> [Exercise aim]: For each line below that contains the string "append", copy that line.

*** Supplied records Section Begins ***

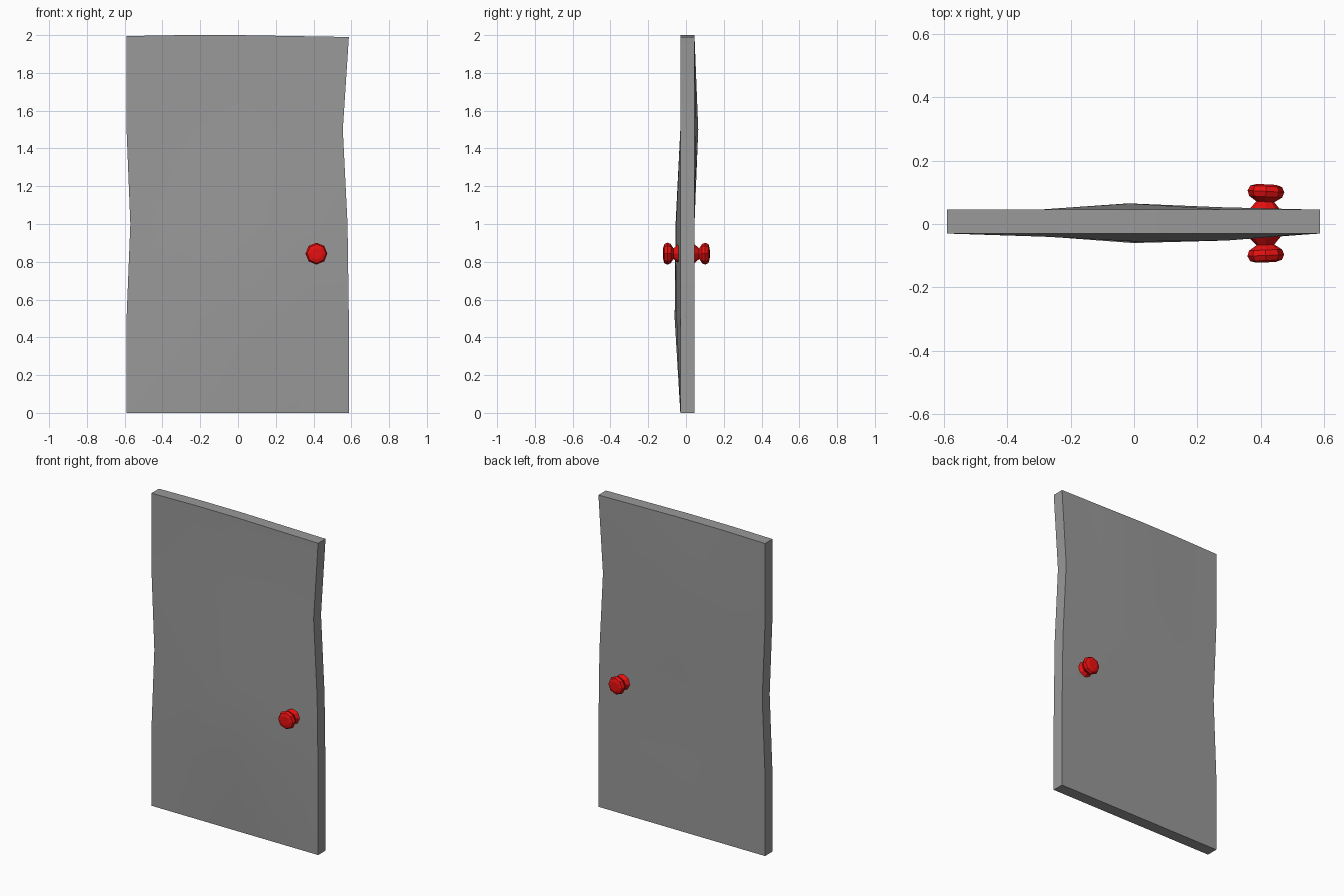
import bpy, bmesh, math
from mathutils import Matrix

cube = bpy.data.objects.get("Cube")
if cube:
    bpy.data.objects.remove(cube)


def material(name, rgb):
    m = bpy.data.materials.new(name)
    m.use_nodes = True
    m.diffuse_color = (*rgb, 1)
    m.node_tree.nodes["Principled BSDF"].inputs["Base Color"].default_value = (*rgb, 1)
    return m


def finish(bm, name, mat):
    bmesh.ops.recalc_face_normals(bm, faces=bm.faces)
    me = bpy.data.meshes.new(name)
    bm.to_mesh(me)
    bm.free()
    me.materials.append(mat)
    ob = bpy.data.objects.new(name, me)
    bpy.context.collection.objects.link(ob)
    return ob


grey = material("door grey", (0.32, 0.32, 0.32))
red = material("knob red", (0.8, 0.005, 0.005))

# Warped door slab: a coarse grid on each face, joined around the rim
N = 4
left_edge = [-0.59, -0.59, -0.57, -0.59, -0.59]
right_edge = [0.587, 0.587, 0.58, 0.555, 0.587]
front_bulge = {(1, 1): 0.008, (2, 1): 0.03, (3, 1): 0.02,
               (1, 2): 0.01, (2, 2): 0.025, (3, 2): 0.022}
back_bulge = {(2, 3): 0.02, (3, 3): 0.008, (2, 2): -0.006}

bm = bmesh.new()
layers = []
for y, side, bulge in ((-0.03, -1, front_bulge), (0.045, 1, back_bulge)):
    grid = {}
    for j in range(N + 1):
        for i in range(N + 1):
            t = i / N
            x = left_edge[j] * (1 - t) + right_edge[j] * t
            z = 2 * j / N
            if j == N:
                z -= (0.005, 0, 0, 0.005, 0.01)[i]
            grid[i, j] = bm.verts.new((x, y + side * bulge.get((i, j), 0), z))
    for i in range(N):
        for j in range(N):
            bm.faces.new((grid[i, j], grid[i + 1, j], grid[i + 1, j + 1], grid[i, j + 1]))
    layers.append(grid)
rim = ([(i, 0) for i in range(N)] + [(N, j) for j in range(N)]
       + [(i, N) for i in range(N, 0, -1)] + [(0, j) for j in range(N, 0, -1)])
for a, b in zip(rim, rim[1:] + rim[:1]):
    bm.faces.new([layers[0][a], layers[0][b], layers[1][b], layers[1][a]])
door = finish(bm, "door_panel", grey)
bpy.context.view_layer.objects.active = door
door.select_set(True)
bpy.ops.object.shade_smooth_by_angle(angle=math.radians(30))
door.select_set(False)

# Faceted knobs: radius and distance out from the door surface
profile = [(0.05, 0), (0.028, 0.025), (0.052, 0.041), (0.058, 0.058), (0.05, 0.074), (0.03, 0.08)]


def knob(name, base_y, direction, tilt):
    bm = bmesh.new()
    rings = []
    for r, d in profile:
        rings.append([bm.verts.new((r * math.cos(k * math.pi / 4), direction * d,
                                    r * math.sin(k * math.pi / 4))) for k in range(8)])
    for a, b in zip(rings, rings[1:]):
        for k in range(8):
            n = (k + 1) % 8
            bm.faces.new((a[k], a[n], b[n], b[k]))
    bm.faces.new(rings[0])
    bm.faces.new(rings[-1])
    ob = finish(bm, name, red)
    ob.matrix_world = Matrix.Translation((0.413, base_y, 0.843)) @ Matrix.Rotation(tilt, 4, "Z")


knob("front_knob", -0.041, -1, 0.04)
knob("back_knob", 0.045, 1, -0.05)
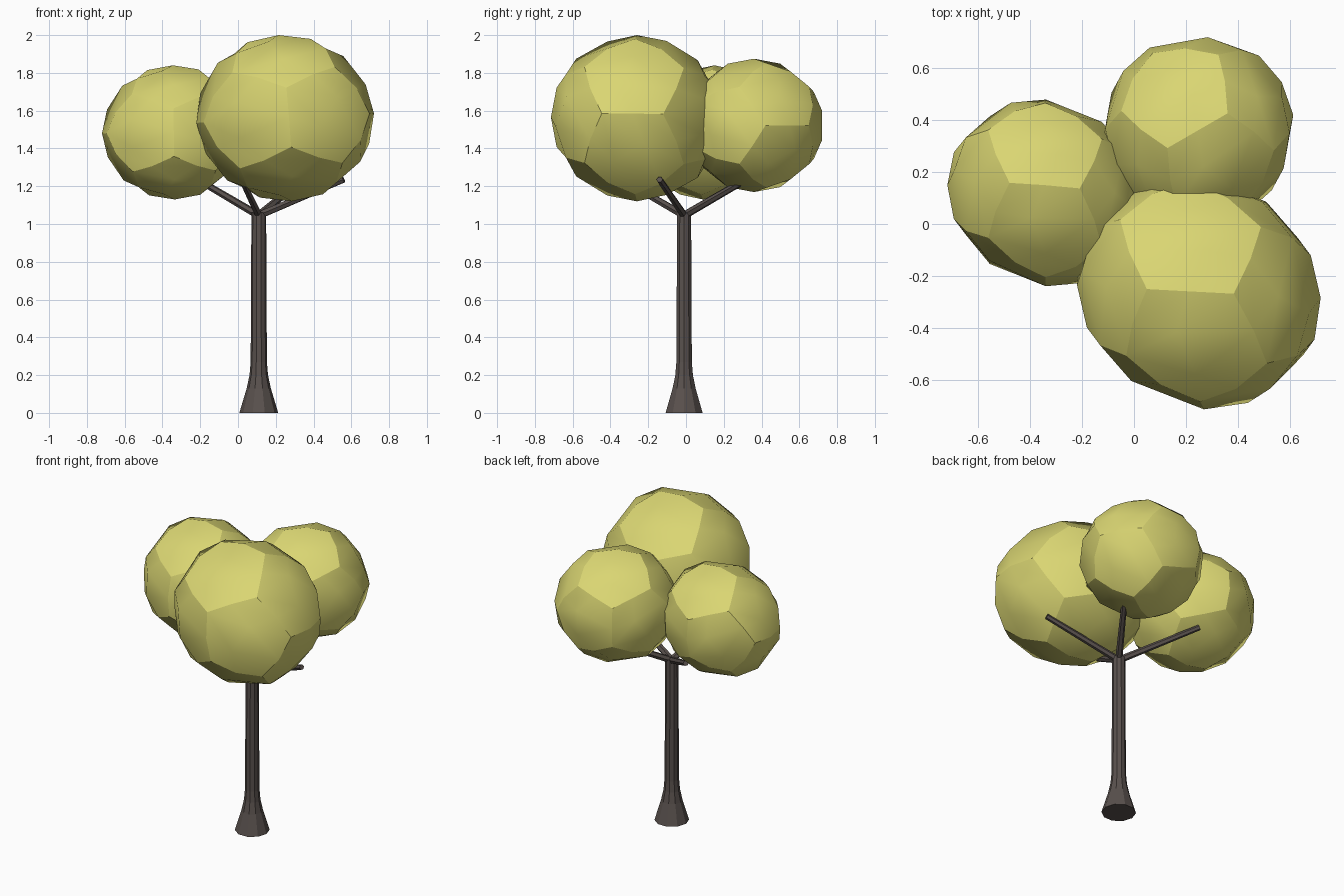
import bpy, bmesh, math
from mathutils import Vector, Matrix

if "Cube" in bpy.data.objects:
    bpy.data.objects.remove(bpy.data.objects["Cube"])


def material(name, rgb):
    m = bpy.data.materials.new(name)
    m.diffuse_color = (*rgb, 1)
    m.use_nodes = True
    m.node_tree.nodes["Principled BSDF"].inputs["Base Color"].default_value = m.diffuse_color
    return m


LEAF = material("leaf_yellow", (0.70, 0.67, 0.17))
BARK = material("bark_dark", (0.10, 0.082, 0.075))


def finish(name, bm, mat):
    me = bpy.data.meshes.new(name)
    bm.to_mesh(me)
    bm.free()
    me.materials.append(mat)
    ob = bpy.data.objects.new(name, me)
    bpy.context.collection.objects.link(ob)
    return ob


# Dodecahedron corners: cube corners plus three golden rectangles
T = (1 + math.sqrt(5)) / 2
R = 1 / T
S = (-1, 1)
CORNERS = [Vector((a, b, c)) for a in S for b in S for c in S]
CORNERS += [Vector((0, a * R, b * T)) for a in S for b in S]
CORNERS += [Vector((a * R, b * T, 0)) for a in S for b in S]
CORNERS += [Vector((b * T, 0, a * R)) for a in S for b in S]
PENTAGONS = [(3, 11, 7, 15, 13), (7, 19, 17, 6, 15), (17, 4, 8, 10, 6),
             (8, 0, 16, 2, 10), (0, 12, 1, 18, 16), (6, 10, 2, 13, 15),
             (2, 16, 18, 3, 13), (18, 1, 9, 11, 3), (4, 14, 12, 0, 8),
             (11, 9, 5, 19, 7), (19, 5, 14, 4, 17), (1, 12, 14, 5, 9)]


def foliage(name, center, right, up, front):
    """Dodecahedron split once onto the ellipsoid spanned by three axes."""
    bm = bmesh.new()
    cache, owner = {}, {}
    axes = Matrix((right, up, front)).transposed()

    def vert(i, j):
        key = (min(i, j), max(i, j))
        if key not in cache:
            d = (CORNERS[i] + CORNERS[j]).normalized()
            cache[key] = bm.verts.new(axes @ d + Vector(center))
        return cache[key]

    for n, p in enumerate(PENTAGONS):
        for k in (1, 2, 3):
            a, b, c = p[0], p[k], p[k + 1]
            A, B, C = vert(a, a), vert(b, b), vert(c, c)
            ab, bc, ca = vert(a, b), vert(b, c), vert(c, a)
            for tri in ((A, ab, ca), (ab, B, bc), (ca, bc, C), (ab, bc, ca)):
                f = bm.faces.new(tri)
                f.smooth = True
                owner[f] = n
    # creases only along the pentagon borders
    for e in bm.edges:
        f, g = e.link_faces
        e.smooth = owner[f] == owner[g]
    bmesh.ops.recalc_face_normals(bm, faces=bm.faces)
    return finish(name, bm, LEAF)


foliage("foliage_front", (0.25, -0.26, 1.56),
        (0.47, -0.025, 0.025), (-0.035, 0, 0.44), (0.02, -0.455, 0.005))
foliage("foliage_left", (-0.34, 0.12, 1.485),
        (0.38, -0.03, 0.005), (-0.005, 0.03, 0.355), (0, -0.36, 0))
c, s = math.cos(math.radians(30)), math.sin(math.radians(30))
foliage("foliage_back", (0.245, 0.36, 1.522),
        (0.375 * c, 0.375 * s, 0), (0, 0, 0.353), (0.37 * s, -0.37 * c, 0))


def tube(name, sections, sides):
    """Loft of round sections given as (point, radius), square to the path."""
    bm = bmesh.new()
    axis = sections[-1][0] - sections[0][0]
    q = axis.to_track_quat('Z', 'Y')
    rings = []
    for p, r in sections:
        rings.append([bm.verts.new(p + q @ Vector(
            (r * math.cos(a), r * math.sin(a), 0)))
            for a in (2 * math.pi * i / sides for i in range(sides))])
    for lo, hi in zip(rings, rings[1:]):
        for i in range(sides):
            j = (i + 1) % sides
            bm.faces.new((lo[i], lo[j], hi[j], hi[i]))
    bm.faces.new(rings[0][::-1])
    bm.faces.new(rings[-1])
    bmesh.ops.recalc_face_normals(bm, faces=bm.faces)
    return finish(name, bm, BARK)


# Trunk with a flared foot
profile = [(0, 0.103), (0.13, 0.064), (0.2, 0.049), (0.27, 0.043), (1.06, 0.039)]
tube("trunk", [(Vector((0.11, -0.01, z)), r) for z, r in profile], 10)

# Branches reaching into the foliage
fork = Vector((0.11, -0.01, 1.045))
tips = [(0.45, -0.13, 0.19), (0.23, 0.33, 0.19),
        (-0.34, 0.34, 0.20), (-0.09, -0.33, 0.19)]
for i, t in enumerate(tips):
    tube(f"branch_{i + 1}", [(fork, 0.021), (fork + Vector(t), 0.017)], 6)
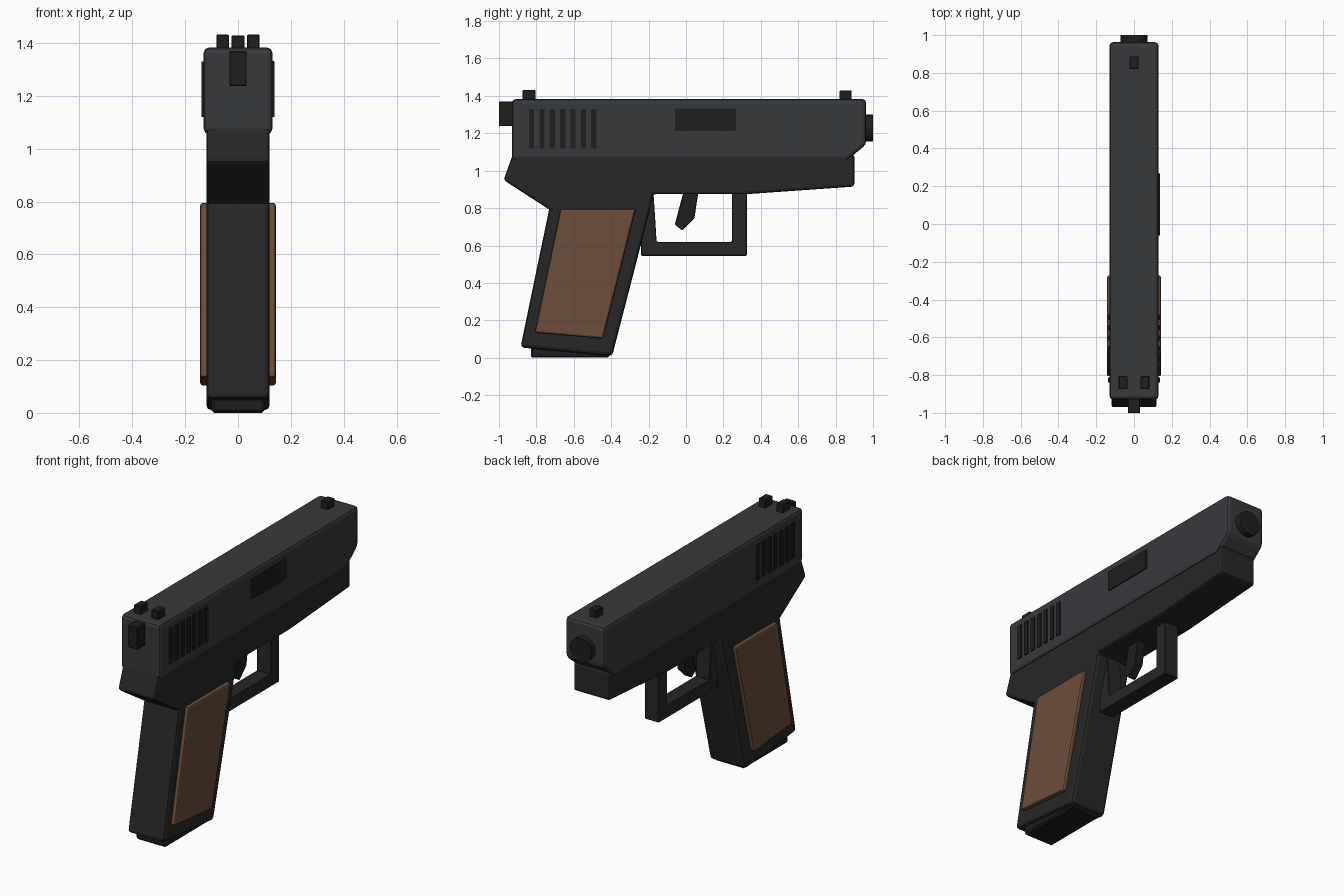
import bpy
import bmesh
import math

cube = bpy.data.objects.get("Cube")
if cube:
    bpy.data.objects.remove(cube, do_unlink=True)


def material(name, color):
    m = bpy.data.materials.new(name)
    m.use_nodes = True
    m.diffuse_color = (*color, 1)
    bsdf = m.node_tree.nodes["Principled BSDF"]
    bsdf.inputs["Base Color"].default_value = (*color, 1)
    bsdf.inputs["Roughness"].default_value = 0.6
    return m


STEEL = material("slide_steel", (0.04, 0.041, 0.046))
POLYMER = material("frame_polymer", (0.02, 0.02, 0.021))
BLACK = material("black_detail", (0.013, 0.013, 0.014))
WOOD = material("grip_wood", (0.15, 0.075, 0.042))


def prism(name, outline, x0, x1, mat, bevel=0.0, segments=2):
    """Extrude a side outline of (y, z) points from x0 to x1."""
    bm = bmesh.new()
    face = bm.faces.new([bm.verts.new((x0, y, z)) for y, z in outline])
    extruded = bmesh.ops.extrude_face_region(bm, geom=[face])["geom"]
    verts = [g for g in extruded if isinstance(g, bmesh.types.BMVert)]
    bmesh.ops.translate(bm, verts=verts, vec=(x1 - x0, 0, 0))
    bmesh.ops.recalc_face_normals(bm, faces=bm.faces)
    mesh = bpy.data.meshes.new(name)
    bm.to_mesh(mesh)
    bm.free()
    obj = bpy.data.objects.new(name, mesh)
    bpy.context.collection.objects.link(obj)
    mesh.materials.append(mat)
    if bevel:
        mod = obj.modifiers.new("Bevel", "BEVEL")
        mod.width = bevel
        mod.segments = segments
        mod.limit_method = "ANGLE"
        mod.angle_limit = math.radians(30)
    return obj


def box(name, x, y, z, mat, bevel=0.0):
    """Box from (min, max) ranges."""
    outline = [(y[0], z[0]), (y[1], z[0]), (y[1], z[1]), (y[0], z[1])]
    return prism(name, outline, x[0], x[1], mat, bevel, 1)


# Slide with chamfered nose
prism("slide", [(-0.93, 1.055), (0.86, 1.055), (0.963, 1.14), (0.963, 1.383),
                (-0.93, 1.383)], -0.13, 0.13, STEEL, 0.02)

# Frame under the slide
prism("frame", [(-0.925, 1.09), (-0.975, 0.95), (-0.72, 0.785), (-0.2, 0.785),
                (-0.175, 0.875), (0.33, 0.875), (0.9, 0.915), (0.9, 1.09)],
      -0.12, 0.12, POLYMER, 0.015)

# Raked grip and magazine base
prism("grip", [(-0.72, 0.85), (-0.885, 0.055), (-0.395, 0.008), (-0.17, 0.88)],
      -0.12, 0.12, POLYMER, 0.02)
prism("magazine_base", [(-0.83, 0.0), (-0.83, 0.08), (-0.41, 0.08), (-0.41, 0.0)],
      -0.1, 0.1, BLACK, 0.01, 1)

# Wooden grip panels
panel = [(-0.67, 0.795), (-0.27, 0.795), (-0.445, 0.103), (-0.808, 0.135)]
for side, s in (("left", 1), ("right", -1)):
    prism("grip_panel_" + side, panel, s * 0.105, s * 0.143, WOOD, 0.01)

# Trigger guard and trigger
prism("trigger_guard", [(-0.24, 0.545), (0.325, 0.545), (0.325, 0.9), (0.245, 0.9),
                        (0.245, 0.62), (-0.157, 0.62), (-0.175, 0.9), (-0.24, 0.9)],
      -0.047, 0.047, POLYMER, 0.004, 1)
prism("trigger", [(-0.01, 0.9), (0.068, 0.9), (0.045, 0.745), (-0.02, 0.68),
                  (-0.06, 0.712)], -0.027, 0.027, BLACK, 0.004, 1)

# Slide grooves on both sides
for side, s in (("left", 1), ("right", -1)):
    for i in range(7):
        y = -0.826 + i * 0.0555
        box(f"slide_groove_{side}_{i + 1}", (s * 0.12, s * 0.138),
            (y - 0.014, y + 0.014), (1.12, 1.33), BLACK)

# Ejection port
box("ejection_port", (0.11, 0.137), (-0.06, 0.267), (1.212, 1.332), BLACK)

# Sights
for side, s in (("left", 1), ("right", -1)):
    box("rear_sight_" + side, (s * 0.035, s * 0.081), (-0.873, -0.805),
        (1.36, 1.432), BLACK, 0.003)
box("front_sight", (-0.025, 0.025), (0.82, 0.886), (1.36, 1.428), BLACK, 0.003)

# Hammer block behind the slide
box("hammer", (-0.033, 0.033), (-1.0, -0.9), (1.238, 1.37), BLACK, 0.003)

# Muzzle
bpy.ops.mesh.primitive_cylinder_add(vertices=24, radius=0.072, depth=0.14,
                                    location=(0, 0.93, 1.228),
                                    rotation=(math.pi / 2, 0, 0))
muzzle = bpy.context.object
muzzle.name = "muzzle"
muzzle.data.materials.append(BLACK)
bpy.ops.object.shade_smooth_by_angle(angle=math.radians(30))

*** Supplied records Section Ends ***

> [Finished task]:
    me.materials.append(mat)
    layers.append(grid)
        rings.append([bm.verts.new((r * math.cos(k * math.pi / 4), direction * d,
    me.materials.append(mat)
        rings.append([bm.verts.new(p + q @ Vector(
    mesh.materials.append(mat)
muzzle.data.materials.append(BLACK)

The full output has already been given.